**Task goal**
When you reproduce the data, keep every word exactly as it stands and leave the pictures out.

**The input**
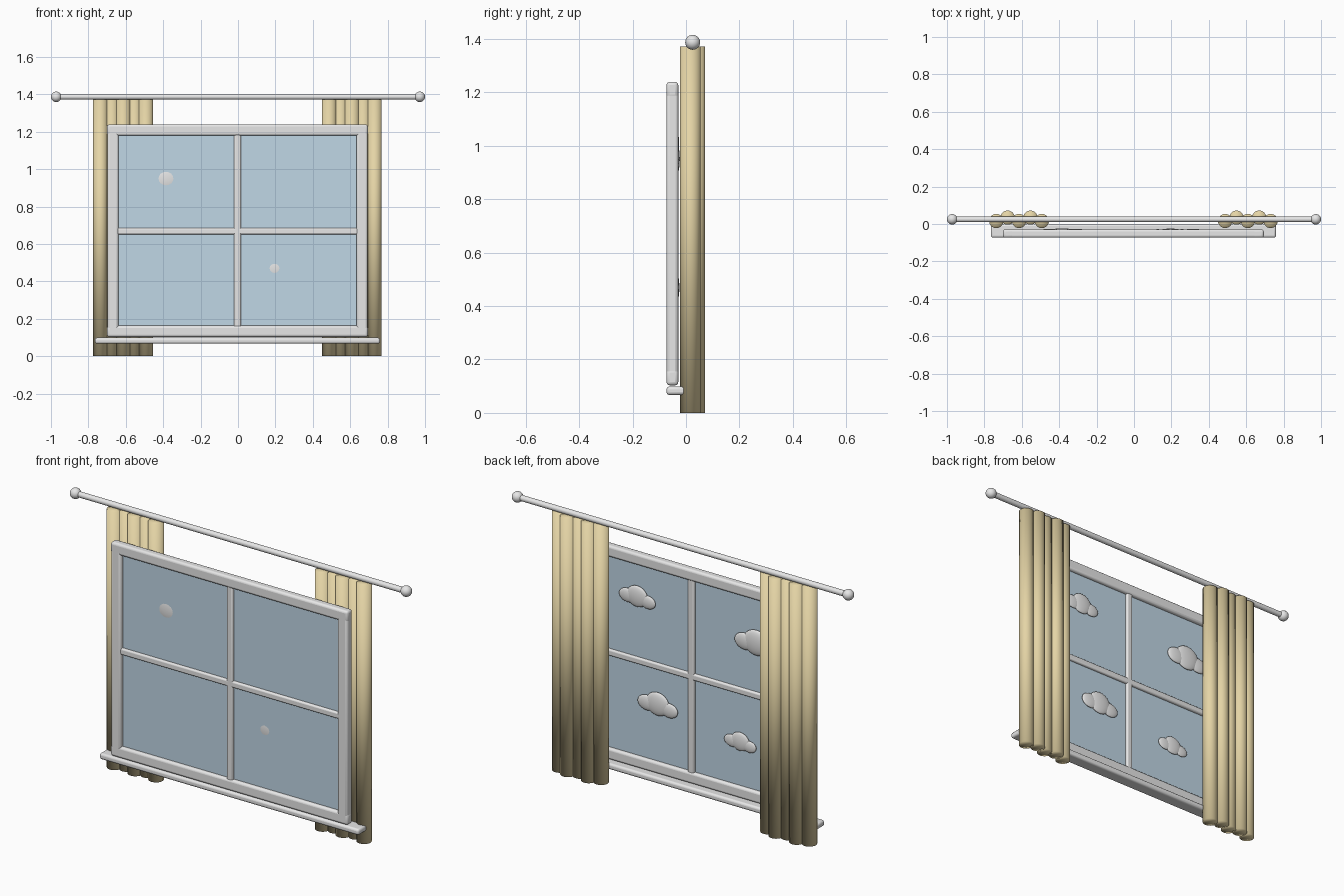
import bpy
import math

cube = bpy.data.objects.get("Cube")
if cube:
    bpy.data.objects.remove(cube, do_unlink=True)


def material(name, rgb):
    m = bpy.data.materials.new(name)
    m.use_nodes = True
    m.diffuse_color = (*rgb, 1)
    m.node_tree.nodes["Principled BSDF"].inputs["Base Color"].default_value = (*rgb, 1)
    return m


WHITE = material("soft white", (0.8, 0.8, 0.8))
BEIGE = material("curtain beige", (0.78, 0.66, 0.38))
BLUE = material("glass blue", (0.53, 0.68, 0.79))


def finish(name, mat):
    ob = bpy.context.object
    ob.name = name
    ob.data.materials.append(mat)
    return ob


def box(name, mat, x, y, z, bevel=0.0):
    """Box from (min, max) ranges, with rounded edges."""
    bpy.ops.mesh.primitive_cube_add(size=1, location=[sum(r) / 2 for r in (x, y, z)])
    ob = finish(name, mat)
    ob.scale = [r[1] - r[0] for r in (x, y, z)]
    bpy.ops.object.transform_apply(location=False, rotation=False, scale=True)
    if bevel:
        mod = ob.modifiers.new("rounded edges", "BEVEL")
        mod.width = bevel
        mod.segments = 3
        bpy.ops.object.shade_smooth_by_angle(angle=math.radians(35))
    return ob


def ball(name, mat, loc, radii):
    bpy.ops.mesh.primitive_uv_sphere_add(segments=28, ring_count=16, radius=1, location=loc)
    ob = finish(name, mat)
    ob.scale = radii
    bpy.ops.object.transform_apply(location=False, rotation=False, scale=True)
    bpy.ops.object.shade_smooth()
    return ob


# Outer frame
MID = -0.003
DEPTH = (-0.073, -0.029)
for name, z in (("bottom_rail", (0.103, 0.163)), ("top_rail", (1.179, 1.239))):
    box(name, WHITE, (MID - 0.697, MID + 0.697), DEPTH, z, 0.012)
for name, side in (("left_stile", 1), ("right_stile", -1)):
    x = MID + side * 0.666
    box(name, WHITE, (x - 0.03, x + 0.03), DEPTH, (0.103, 1.239), 0.012)

# Glazing bars and pane
BAR = (-0.068, -0.034)
box("vertical_bar", WHITE, (MID - 0.018, MID + 0.018), BAR, (0.14, 1.2), 0.008)
box("horizontal_bar", WHITE, (MID - 0.65, MID + 0.65), BAR, (0.652, 0.686), 0.008)
box("glass_pane", BLUE, (MID - 0.65, MID + 0.65), (-0.0541, -0.048), (0.13, 1.21))

# Sill
box("sill", WHITE, (MID - 0.762, MID + 0.762), (-0.073, 0.0), (0.067, 0.099), 0.011)

# Curtain rod with ball ends
bpy.ops.mesh.primitive_cylinder_add(vertices=24, radius=0.015, depth=1.94,
                                    location=(0, 0.025, 1.387), rotation=(0, math.pi / 2, 0))
finish("curtain_rod", WHITE)
bpy.ops.object.shade_smooth_by_angle(angle=math.radians(35))
for name, side in (("left_finial", 1), ("right_finial", -1)):
    ball(name, WHITE, (side * 0.972, 0.025, 1.387), (0.028,) * 3)

# Curtains: five round folds per side, alternating in depth
for name, side in (("left", 1), ("right", -1)):
    for i in range(5):
        x = MID + side * (0.49 + 0.0608 * i)
        y = 0.034 if i % 2 else 0.016
        bpy.ops.mesh.primitive_cylinder_add(vertices=32, radius=0.038, depth=1.372,
                                            end_fill_type='TRIFAN', location=(x, y, 0.686))
        finish(f"{name}_curtain_fold_{i + 1}", BEIGE)
        bpy.ops.object.shade_smooth()

# Clouds on the back of the glass: one large puff between two small ones
CLOUDS = ((0.315, 1.01, 1.0), (0.195, 0.47, 1.1), (-0.385, 0.95, 1.2), (-0.29, 0.40, 0.88))
PUFFS = (("middle", 0, 0, 0.062, 0.056, 0.014),
         ("left", 0.056, -0.008, 0.05, 0.037, 0.011),
         ("right", -0.062, -0.016, 0.046, 0.035, 0.011))
for n, (cx, cz, s) in enumerate(CLOUDS, 1):
    for part, dx, dz, rx, rz, ry in PUFFS:
        ball(f"cloud_{n}_{part}_puff", WHITE, (cx + dx * s, -0.04, cz + dz * s),
             (rx * s, ry * s, rz * s))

**Task response**
import bpy
import math

cube = bpy.data.objects.get("Cube")
if cube:
    bpy.data.objects.remove(cube, do_unlink=True)


def material(name, rgb):
    m = bpy.data.materials.new(name)
    m.use_nodes = True
    m.diffuse_color = (*rgb, 1)
    m.node_tree.nodes["Principled BSDF"].inputs["Base Color"].default_value = (*rgb, 1)
    return m


WHITE = material("soft white", (0.8, 0.8, 0.8))
BEIGE = material("curtain beige", (0.78, 0.66, 0.38))
BLUE = material("glass blue", (0.53, 0.68, 0.79))


def finish(name, mat):
    ob = bpy.context.object
    ob.name = name
    ob.data.materials.append(mat)
    return ob


def box(name, mat, x, y, z, bevel=0.0):
    """Box from (min, max) ranges, with rounded edges."""
    bpy.ops.mesh.primitive_cube_add(size=1, location=[sum(r) / 2 for r in (x, y, z)])
    ob = finish(name, mat)
    ob.scale = [r[1] - r[0] for r in (x, y, z)]
    bpy.ops.object.transform_apply(location=False, rotation=False, scale=True)
    if bevel:
        mod = ob.modifiers.new("rounded edges", "BEVEL")
        mod.width = bevel
        mod.segments = 3
        bpy.ops.object.shade_smooth_by_angle(angle=math.radians(35))
    return ob


def ball(name, mat, loc, radii):
    bpy.ops.mesh.primitive_uv_sphere_add(segments=28, ring_count=16, radius=1, location=loc)
    ob = finish(name, mat)
    ob.scale = radii
    bpy.ops.object.transform_apply(location=False, rotation=False, scale=True)
    bpy.ops.object.shade_smooth()
    return ob


# Outer frame
MID = -0.003
DEPTH = (-0.073, -0.029)
for name, z in (("bottom_rail", (0.103, 0.163)), ("top_rail", (1.179, 1.239))):
    box(name, WHITE, (MID - 0.697, MID + 0.697), DEPTH, z, 0.012)
for name, side in (("left_stile", 1), ("right_stile", -1)):
    x = MID + side * 0.666
    box(name, WHITE, (x - 0.03, x + 0.03), DEPTH, (0.103, 1.239), 0.012)

# Glazing bars and pane
BAR = (-0.068, -0.034)
box("vertical_bar", WHITE, (MID - 0.018, MID + 0.018), BAR, (0.14, 1.2), 0.008)
box("horizontal_bar", WHITE, (MID - 0.65, MID + 0.65), BAR, (0.652, 0.686), 0.008)
box("glass_pane", BLUE, (MID - 0.65, MID + 0.65), (-0.0541, -0.048), (0.13, 1.21))

# Sill
box("sill", WHITE, (MID - 0.762, MID + 0.762), (-0.073, 0.0), (0.067, 0.099), 0.011)

# Curtain rod with ball ends
bpy.ops.mesh.primitive_cylinder_add(vertices=24, radius=0.015, depth=1.94,
                                    location=(0, 0.025, 1.387), rotation=(0, math.pi / 2, 0))
finish("curtain_rod", WHITE)
bpy.ops.object.shade_smooth_by_angle(angle=math.radians(35))
for name, side in (("left_finial", 1), ("right_finial", -1)):
    ball(name, WHITE, (side * 0.972, 0.025, 1.387), (0.028,) * 3)

# Curtains: five round folds per side, alternating in depth
for name, side in (("left", 1), ("right", -1)):
    for i in range(5):
        x = MID + side * (0.49 + 0.0608 * i)
        y = 0.034 if i % 2 else 0.016
        bpy.ops.mesh.primitive_cylinder_add(vertices=32, radius=0.038, depth=1.372,
                                            end_fill_type='TRIFAN', location=(x, y, 0.686))
        finish(f"{name}_curtain_fold_{i + 1}", BEIGE)
        bpy.ops.object.shade_smooth()

# Clouds on the back of the glass: one large puff between two small ones
CLOUDS = ((0.315, 1.01, 1.0), (0.195, 0.47, 1.1), (-0.385, 0.95, 1.2), (-0.29, 0.40, 0.88))
PUFFS = (("middle", 0, 0, 0.062, 0.056, 0.014),
         ("left", 0.056, -0.008, 0.05, 0.037, 0.011),
         ("right", -0.062, -0.016, 0.046, 0.035, 0.011))
for n, (cx, cz, s) in enumerate(CLOUDS, 1):
    for part, dx, dz, rx, rz, ry in PUFFS:
        ball(f"cloud_{n}_{part}_puff", WHITE, (cx + dx * s, -0.04, cz + dz * s),
             (rx * s, ry * s, rz * s))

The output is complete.